From Waymo's perspective, Avis has very mature fleet management capabilities which enabled Waymo to focus on what they do best, which is developing the self-driving systems, and not worry about routine maintenance like oil changes, tire rotations, vehicle cleaning, etc. It is estimated that Waymo's self-driving vehicles will be constantly on the road ferrying drivers around, adding wear and tear faster than cars parked on a rental lot for varying periods of time. It is estimated that Waymo vehicles will log around six times more miles per year than average cars.From Waymo's perspective, Avis has very mature fleet management capabilities which enabled Waymo to focus on what they do best, which is develop the self-driving systems, and not worry about routine maintenance like oil changes, tire rotations, vehicle cleaning, etc. It is estimated that Waymo's self-driving vehicles will be constantly on the road ferrying drivers around, adding wear and tear faster than cars parked on a rental lot for varying periods of time. It is estimated that Waymo vehicles will log around six times more miles per year than average cars. Waymo also felt that ZipCar, the on-demand rental rental service with !M+ members that is owned by Avis, could potentially be a useful platform which could be leveraged in the future with self-driving vehicles.

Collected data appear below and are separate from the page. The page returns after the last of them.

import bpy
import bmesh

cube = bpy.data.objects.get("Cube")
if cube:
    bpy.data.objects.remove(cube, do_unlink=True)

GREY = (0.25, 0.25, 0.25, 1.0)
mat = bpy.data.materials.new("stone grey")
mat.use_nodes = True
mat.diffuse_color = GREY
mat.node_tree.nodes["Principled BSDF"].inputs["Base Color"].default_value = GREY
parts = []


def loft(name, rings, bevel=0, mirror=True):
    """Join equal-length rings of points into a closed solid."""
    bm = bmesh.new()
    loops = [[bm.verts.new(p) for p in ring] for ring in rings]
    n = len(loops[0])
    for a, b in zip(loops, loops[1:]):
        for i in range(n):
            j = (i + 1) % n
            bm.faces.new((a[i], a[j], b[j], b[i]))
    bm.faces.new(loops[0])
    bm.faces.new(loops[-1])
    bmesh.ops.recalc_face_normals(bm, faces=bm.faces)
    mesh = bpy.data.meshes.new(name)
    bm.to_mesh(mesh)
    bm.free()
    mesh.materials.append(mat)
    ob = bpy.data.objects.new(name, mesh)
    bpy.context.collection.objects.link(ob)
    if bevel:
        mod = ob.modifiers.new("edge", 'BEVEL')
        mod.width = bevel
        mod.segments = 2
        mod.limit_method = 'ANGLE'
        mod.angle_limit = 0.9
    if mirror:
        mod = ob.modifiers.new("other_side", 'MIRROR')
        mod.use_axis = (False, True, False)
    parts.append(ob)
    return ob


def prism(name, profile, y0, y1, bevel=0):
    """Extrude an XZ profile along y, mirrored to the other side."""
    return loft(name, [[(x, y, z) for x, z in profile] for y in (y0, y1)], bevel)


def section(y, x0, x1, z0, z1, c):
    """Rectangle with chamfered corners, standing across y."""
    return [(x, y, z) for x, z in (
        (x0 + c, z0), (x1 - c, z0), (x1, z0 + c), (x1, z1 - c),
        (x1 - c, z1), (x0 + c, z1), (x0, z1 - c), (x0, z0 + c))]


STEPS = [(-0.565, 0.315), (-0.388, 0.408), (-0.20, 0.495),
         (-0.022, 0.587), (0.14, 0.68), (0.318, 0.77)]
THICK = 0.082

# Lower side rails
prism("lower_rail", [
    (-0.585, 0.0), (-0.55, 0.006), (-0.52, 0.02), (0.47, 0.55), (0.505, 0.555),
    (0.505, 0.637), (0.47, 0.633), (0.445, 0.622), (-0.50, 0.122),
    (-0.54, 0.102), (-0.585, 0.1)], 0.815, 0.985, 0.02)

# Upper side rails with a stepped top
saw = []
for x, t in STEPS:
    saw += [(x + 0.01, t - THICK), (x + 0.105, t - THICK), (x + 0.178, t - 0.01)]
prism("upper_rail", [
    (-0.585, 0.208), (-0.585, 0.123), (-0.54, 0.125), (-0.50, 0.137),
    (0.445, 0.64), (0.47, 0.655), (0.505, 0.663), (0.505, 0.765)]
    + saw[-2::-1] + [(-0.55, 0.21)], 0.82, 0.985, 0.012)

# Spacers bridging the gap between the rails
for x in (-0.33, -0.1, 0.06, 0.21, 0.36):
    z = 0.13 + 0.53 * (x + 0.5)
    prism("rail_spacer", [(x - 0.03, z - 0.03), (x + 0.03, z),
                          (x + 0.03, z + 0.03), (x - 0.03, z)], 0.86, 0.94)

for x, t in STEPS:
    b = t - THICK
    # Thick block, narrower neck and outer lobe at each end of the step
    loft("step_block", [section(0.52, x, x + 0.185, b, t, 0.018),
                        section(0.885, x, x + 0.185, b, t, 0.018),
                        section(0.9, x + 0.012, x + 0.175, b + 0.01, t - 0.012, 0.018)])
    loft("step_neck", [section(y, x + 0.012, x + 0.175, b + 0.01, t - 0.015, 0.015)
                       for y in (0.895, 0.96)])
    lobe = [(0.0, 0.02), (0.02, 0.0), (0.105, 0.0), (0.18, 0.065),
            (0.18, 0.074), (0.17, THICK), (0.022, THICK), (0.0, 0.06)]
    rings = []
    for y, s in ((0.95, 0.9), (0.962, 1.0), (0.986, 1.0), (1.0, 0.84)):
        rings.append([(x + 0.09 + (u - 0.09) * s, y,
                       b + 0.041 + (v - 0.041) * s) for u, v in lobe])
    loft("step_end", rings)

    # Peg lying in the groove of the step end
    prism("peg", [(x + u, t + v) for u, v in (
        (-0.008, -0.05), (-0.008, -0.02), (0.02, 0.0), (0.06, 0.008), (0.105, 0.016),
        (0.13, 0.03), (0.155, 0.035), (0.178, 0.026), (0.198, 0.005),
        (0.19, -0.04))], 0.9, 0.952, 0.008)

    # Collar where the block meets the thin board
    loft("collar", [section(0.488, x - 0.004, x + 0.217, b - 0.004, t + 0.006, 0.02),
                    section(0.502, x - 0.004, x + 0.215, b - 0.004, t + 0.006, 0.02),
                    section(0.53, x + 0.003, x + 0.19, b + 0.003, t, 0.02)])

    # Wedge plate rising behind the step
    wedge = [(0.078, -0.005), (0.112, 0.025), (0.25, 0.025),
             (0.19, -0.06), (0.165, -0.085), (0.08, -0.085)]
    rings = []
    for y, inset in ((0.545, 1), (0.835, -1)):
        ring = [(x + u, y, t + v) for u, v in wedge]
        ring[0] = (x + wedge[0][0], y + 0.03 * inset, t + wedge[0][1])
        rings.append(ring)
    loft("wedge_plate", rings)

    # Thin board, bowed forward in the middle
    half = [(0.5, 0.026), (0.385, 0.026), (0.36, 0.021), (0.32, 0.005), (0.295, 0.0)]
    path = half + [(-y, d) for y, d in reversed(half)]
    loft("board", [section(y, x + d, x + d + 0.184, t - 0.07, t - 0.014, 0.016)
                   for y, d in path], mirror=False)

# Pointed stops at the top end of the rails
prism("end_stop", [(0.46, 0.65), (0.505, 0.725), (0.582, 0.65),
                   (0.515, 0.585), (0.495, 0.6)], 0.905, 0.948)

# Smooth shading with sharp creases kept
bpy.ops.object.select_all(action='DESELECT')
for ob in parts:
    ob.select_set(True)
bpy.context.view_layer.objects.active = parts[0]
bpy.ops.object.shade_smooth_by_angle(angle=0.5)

You're either witnessing the very first baby steps of the established car rental industry embracing self-driving vehicles, or a desperate attempt by the rental companies to avoid the fate of the taxi industry which has clearly been negatively impacted by the rise of the likes of Uber and Lyft among others. Not only do Hertz, Avis and Enterprise have to contend with the ride-sharing industry and self-driving upstarts like Waymo, but also companies like Tesla, who have made no secret that they have plans to offer self-driving vehicles owners can put into service via the Tesla Network. Time will tell, but one thing is for certain--the future certainly won't be boring!